> [WHAT YOU ARE ASKED TO DO]: Reproduce exactly, and only, the lines below from the one containing "rows.append(row)" through the one containing "rz, 1)), smooth=True)".

> [DATA FOR THIS TASK]:
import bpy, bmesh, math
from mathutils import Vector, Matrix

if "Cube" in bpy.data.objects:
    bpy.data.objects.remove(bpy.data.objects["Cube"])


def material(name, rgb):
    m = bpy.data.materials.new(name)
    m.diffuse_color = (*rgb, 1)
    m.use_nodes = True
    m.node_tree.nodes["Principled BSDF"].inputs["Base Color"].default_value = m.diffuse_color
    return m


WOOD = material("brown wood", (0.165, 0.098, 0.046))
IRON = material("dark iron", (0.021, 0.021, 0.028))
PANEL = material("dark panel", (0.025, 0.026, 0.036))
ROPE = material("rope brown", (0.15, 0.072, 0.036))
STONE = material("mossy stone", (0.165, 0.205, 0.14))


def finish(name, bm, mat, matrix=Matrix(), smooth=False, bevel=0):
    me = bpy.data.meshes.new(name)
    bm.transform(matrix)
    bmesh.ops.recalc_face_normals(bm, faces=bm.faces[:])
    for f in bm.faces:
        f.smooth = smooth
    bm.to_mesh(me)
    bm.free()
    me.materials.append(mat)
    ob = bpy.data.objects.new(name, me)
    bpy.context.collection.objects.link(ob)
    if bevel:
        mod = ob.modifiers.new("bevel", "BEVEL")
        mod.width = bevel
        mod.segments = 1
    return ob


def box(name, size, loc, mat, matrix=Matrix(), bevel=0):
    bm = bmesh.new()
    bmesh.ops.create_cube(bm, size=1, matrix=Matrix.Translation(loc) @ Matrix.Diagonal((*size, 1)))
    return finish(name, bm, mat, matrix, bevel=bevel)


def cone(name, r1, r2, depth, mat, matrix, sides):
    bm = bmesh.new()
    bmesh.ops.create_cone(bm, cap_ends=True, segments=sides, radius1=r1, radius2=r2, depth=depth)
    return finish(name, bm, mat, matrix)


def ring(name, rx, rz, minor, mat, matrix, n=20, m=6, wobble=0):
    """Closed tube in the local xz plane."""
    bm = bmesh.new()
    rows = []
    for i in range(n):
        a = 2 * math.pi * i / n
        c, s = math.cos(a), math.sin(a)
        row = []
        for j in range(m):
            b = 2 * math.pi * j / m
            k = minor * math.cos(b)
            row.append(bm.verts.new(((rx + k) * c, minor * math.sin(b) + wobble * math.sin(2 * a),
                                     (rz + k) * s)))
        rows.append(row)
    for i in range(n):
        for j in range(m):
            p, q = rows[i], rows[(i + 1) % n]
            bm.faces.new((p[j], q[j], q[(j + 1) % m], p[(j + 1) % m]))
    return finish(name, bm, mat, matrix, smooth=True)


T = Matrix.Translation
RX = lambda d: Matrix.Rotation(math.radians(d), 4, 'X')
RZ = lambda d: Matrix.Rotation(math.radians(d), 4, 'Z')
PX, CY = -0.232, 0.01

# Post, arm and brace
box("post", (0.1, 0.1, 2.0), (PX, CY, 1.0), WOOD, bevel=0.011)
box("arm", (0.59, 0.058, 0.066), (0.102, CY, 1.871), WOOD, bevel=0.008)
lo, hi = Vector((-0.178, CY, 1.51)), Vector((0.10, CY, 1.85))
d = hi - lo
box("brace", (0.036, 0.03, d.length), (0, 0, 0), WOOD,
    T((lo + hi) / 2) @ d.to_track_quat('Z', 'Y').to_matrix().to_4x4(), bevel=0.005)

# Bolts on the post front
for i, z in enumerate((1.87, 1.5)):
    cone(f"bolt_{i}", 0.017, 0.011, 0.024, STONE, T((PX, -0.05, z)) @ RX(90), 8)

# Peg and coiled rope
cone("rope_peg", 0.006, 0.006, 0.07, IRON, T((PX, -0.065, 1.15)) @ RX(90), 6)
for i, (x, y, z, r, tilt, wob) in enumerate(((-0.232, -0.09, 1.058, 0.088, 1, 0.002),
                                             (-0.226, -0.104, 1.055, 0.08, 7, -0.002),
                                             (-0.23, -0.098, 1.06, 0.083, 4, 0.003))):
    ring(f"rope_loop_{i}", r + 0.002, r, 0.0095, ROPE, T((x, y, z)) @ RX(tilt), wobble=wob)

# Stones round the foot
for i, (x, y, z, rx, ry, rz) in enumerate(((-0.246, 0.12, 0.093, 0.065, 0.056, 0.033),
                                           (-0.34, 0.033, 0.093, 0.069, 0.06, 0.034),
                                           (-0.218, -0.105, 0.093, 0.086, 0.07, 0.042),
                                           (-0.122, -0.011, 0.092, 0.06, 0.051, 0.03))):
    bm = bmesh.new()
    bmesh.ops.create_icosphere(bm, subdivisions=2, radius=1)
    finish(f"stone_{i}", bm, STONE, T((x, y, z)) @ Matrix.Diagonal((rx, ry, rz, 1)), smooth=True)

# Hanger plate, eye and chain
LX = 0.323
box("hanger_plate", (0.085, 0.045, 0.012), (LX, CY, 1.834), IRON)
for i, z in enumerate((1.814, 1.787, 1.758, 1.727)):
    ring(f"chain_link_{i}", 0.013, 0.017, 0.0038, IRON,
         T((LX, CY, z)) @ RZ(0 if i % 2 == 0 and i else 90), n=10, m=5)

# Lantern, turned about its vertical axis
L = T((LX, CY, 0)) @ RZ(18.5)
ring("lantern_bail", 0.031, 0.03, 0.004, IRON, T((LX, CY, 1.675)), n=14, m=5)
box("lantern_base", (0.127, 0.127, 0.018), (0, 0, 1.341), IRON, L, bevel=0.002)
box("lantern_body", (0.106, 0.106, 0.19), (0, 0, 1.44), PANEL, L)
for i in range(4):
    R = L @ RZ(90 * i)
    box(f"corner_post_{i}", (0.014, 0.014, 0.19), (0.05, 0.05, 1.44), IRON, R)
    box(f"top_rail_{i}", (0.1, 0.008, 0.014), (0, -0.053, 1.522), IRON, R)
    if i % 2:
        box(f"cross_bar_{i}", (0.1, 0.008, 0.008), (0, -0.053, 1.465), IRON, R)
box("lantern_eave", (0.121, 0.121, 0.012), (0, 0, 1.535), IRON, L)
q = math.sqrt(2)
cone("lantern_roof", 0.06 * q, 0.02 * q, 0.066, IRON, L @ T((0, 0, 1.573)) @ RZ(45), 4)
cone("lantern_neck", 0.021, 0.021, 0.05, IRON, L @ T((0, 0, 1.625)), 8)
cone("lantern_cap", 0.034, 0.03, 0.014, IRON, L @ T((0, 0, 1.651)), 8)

> [OUTPUT]:
        rows.append(row)
    for i in range(n):
        for j in range(m):
            p, q = rows[i], rows[(i + 1) % n]
            bm.faces.new((p[j], q[j], q[(j + 1) % m], p[(j + 1) % m]))
    return finish(name, bm, mat, matrix, smooth=True)


T = Matrix.Translation
RX = lambda d: Matrix.Rotation(math.radians(d), 4, 'X')
RZ = lambda d: Matrix.Rotation(math.radians(d), 4, 'Z')
PX, CY = -0.232, 0.01

# Post, arm and brace
box("post", (0.1, 0.1, 2.0), (PX, CY, 1.0), WOOD, bevel=0.011)
box("arm", (0.59, 0.058, 0.066), (0.102, CY, 1.871), WOOD, bevel=0.008)
lo, hi = Vector((-0.178, CY, 1.51)), Vector((0.10, CY, 1.85))
d = hi - lo
box("brace", (0.036, 0.03, d.length), (0, 0, 0), WOOD,
    T((lo + hi) / 2) @ d.to_track_quat('Z', 'Y').to_matrix().to_4x4(), bevel=0.005)

# Bolts on the post front
for i, z in enumerate((1.87, 1.5)):
    cone(f"bolt_{i}", 0.017, 0.011, 0.024, STONE, T((PX, -0.05, z)) @ RX(90), 8)

# Peg and coiled rope
cone("rope_peg", 0.006, 0.006, 0.07, IRON, T((PX, -0.065, 1.15)) @ RX(90), 6)
for i, (x, y, z, r, tilt, wob) in enumerate(((-0.232, -0.09, 1.058, 0.088, 1, 0.002),
                                             (-0.226, -0.104, 1.055, 0.08, 7, -0.002),
                                             (-0.23, -0.098, 1.06, 0.083, 4, 0.003))):
    ring(f"rope_loop_{i}", r + 0.002, r, 0.0095, ROPE, T((x, y, z)) @ RX(tilt), wobble=wob)

# Stones round the foot
for i, (x, y, z, rx, ry, rz) in enumerate(((-0.246, 0.12, 0.093, 0.065, 0.056, 0.033),
                                           (-0.34, 0.033, 0.093, 0.069, 0.06, 0.034),
                                           (-0.218, -0.105, 0.093, 0.086, 0.07, 0.042),
                                           (-0.122, -0.011, 0.092, 0.06, 0.051, 0.03))):
    bm = bmesh.new()
    bmesh.ops.create_icosphere(bm, subdivisions=2, radius=1)
    finish(f"stone_{i}", bm, STONE, T((x, y, z)) @ Matrix.Diagonal((rx, ry, rz, 1)), smooth=True)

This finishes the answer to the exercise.